Task prompt:
Output all of the data below without changing a word, and exclude the pictures.

The data:
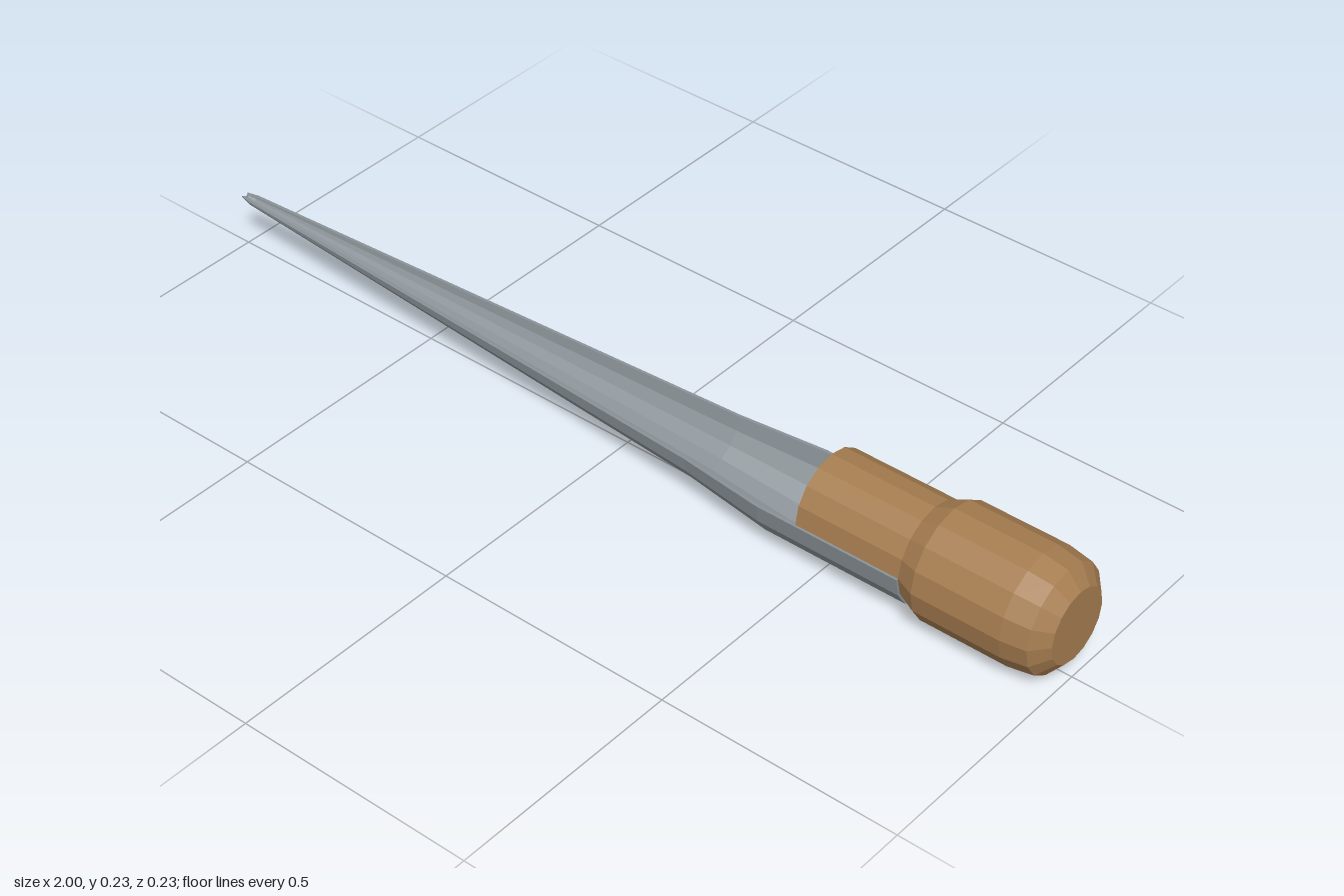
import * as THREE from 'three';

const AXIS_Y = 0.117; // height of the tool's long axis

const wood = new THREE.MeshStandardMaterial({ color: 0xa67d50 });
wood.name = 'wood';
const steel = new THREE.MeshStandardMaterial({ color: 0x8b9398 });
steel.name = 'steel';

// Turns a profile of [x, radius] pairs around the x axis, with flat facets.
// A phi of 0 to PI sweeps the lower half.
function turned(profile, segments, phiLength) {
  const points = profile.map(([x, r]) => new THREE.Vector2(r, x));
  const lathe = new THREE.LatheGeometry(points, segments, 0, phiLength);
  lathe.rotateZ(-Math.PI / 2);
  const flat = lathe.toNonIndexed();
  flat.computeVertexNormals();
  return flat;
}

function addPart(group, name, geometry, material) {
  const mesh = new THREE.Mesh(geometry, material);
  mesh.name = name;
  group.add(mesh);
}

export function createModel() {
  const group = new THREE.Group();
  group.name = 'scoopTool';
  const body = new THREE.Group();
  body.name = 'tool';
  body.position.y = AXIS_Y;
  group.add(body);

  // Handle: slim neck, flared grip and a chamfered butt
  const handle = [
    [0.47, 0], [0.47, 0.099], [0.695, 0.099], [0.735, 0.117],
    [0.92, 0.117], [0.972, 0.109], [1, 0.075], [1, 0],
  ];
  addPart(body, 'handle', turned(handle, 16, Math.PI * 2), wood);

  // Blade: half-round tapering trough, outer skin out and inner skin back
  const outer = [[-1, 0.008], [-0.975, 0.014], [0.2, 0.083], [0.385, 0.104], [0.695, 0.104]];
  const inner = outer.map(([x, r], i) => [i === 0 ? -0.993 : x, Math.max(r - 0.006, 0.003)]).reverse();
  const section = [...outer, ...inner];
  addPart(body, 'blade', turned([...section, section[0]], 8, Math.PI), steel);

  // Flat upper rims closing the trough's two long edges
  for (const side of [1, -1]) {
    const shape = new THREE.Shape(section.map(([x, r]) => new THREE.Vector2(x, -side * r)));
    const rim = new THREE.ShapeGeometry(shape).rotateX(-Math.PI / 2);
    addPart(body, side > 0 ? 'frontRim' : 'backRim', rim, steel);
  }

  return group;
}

Result of the task:
import * as THREE from 'three';

const AXIS_Y = 0.117; // height of the tool's long axis

const wood = new THREE.MeshStandardMaterial({ color: 0xa67d50 });
wood.name = 'wood';
const steel = new THREE.MeshStandardMaterial({ color: 0x8b9398 });
steel.name = 'steel';

// Turns a profile of [x, radius] pairs around the x axis, with flat facets.
// A phi of 0 to PI sweeps the lower half.
function turned(profile, segments, phiLength) {
  const points = profile.map(([x, r]) => new THREE.Vector2(r, x));
  const lathe = new THREE.LatheGeometry(points, segments, 0, phiLength);
  lathe.rotateZ(-Math.PI / 2);
  const flat = lathe.toNonIndexed();
  flat.computeVertexNormals();
  return flat;
}

function addPart(group, name, geometry, material) {
  const mesh = new THREE.Mesh(geometry, material);
  mesh.name = name;
  group.add(mesh);
}

export function createModel() {
  const group = new THREE.Group();
  group.name = 'scoopTool';
  const body = new THREE.Group();
  body.name = 'tool';
  body.position.y = AXIS_Y;
  group.add(body);

  // Handle: slim neck, flared grip and a chamfered butt
  const handle = [
    [0.47, 0], [0.47, 0.099], [0.695, 0.099], [0.735, 0.117],
    [0.92, 0.117], [0.972, 0.109], [1, 0.075], [1, 0],
  ];
  addPart(body, 'handle', turned(handle, 16, Math.PI * 2), wood);

  // Blade: half-round tapering trough, outer skin out and inner skin back
  const outer = [[-1, 0.008], [-0.975, 0.014], [0.2, 0.083], [0.385, 0.104], [0.695, 0.104]];
  const inner = outer.map(([x, r], i) => [i === 0 ? -0.993 : x, Math.max(r - 0.006, 0.003)]).reverse();
  const section = [...outer, ...inner];
  addPart(body, 'blade', turned([...section, section[0]], 8, Math.PI), steel);

  // Flat upper rims closing the trough's two long edges
  for (const side of [1, -1]) {
    const shape = new THREE.Shape(section.map(([x, r]) => new THREE.Vector2(x, -side * r)));
    const rim = new THREE.ShapeGeometry(shape).rotateX(-Math.PI / 2);
    addPart(body, side > 0 ? 'frontRim' : 'backRim', rim, steel);
  }

  return group;
}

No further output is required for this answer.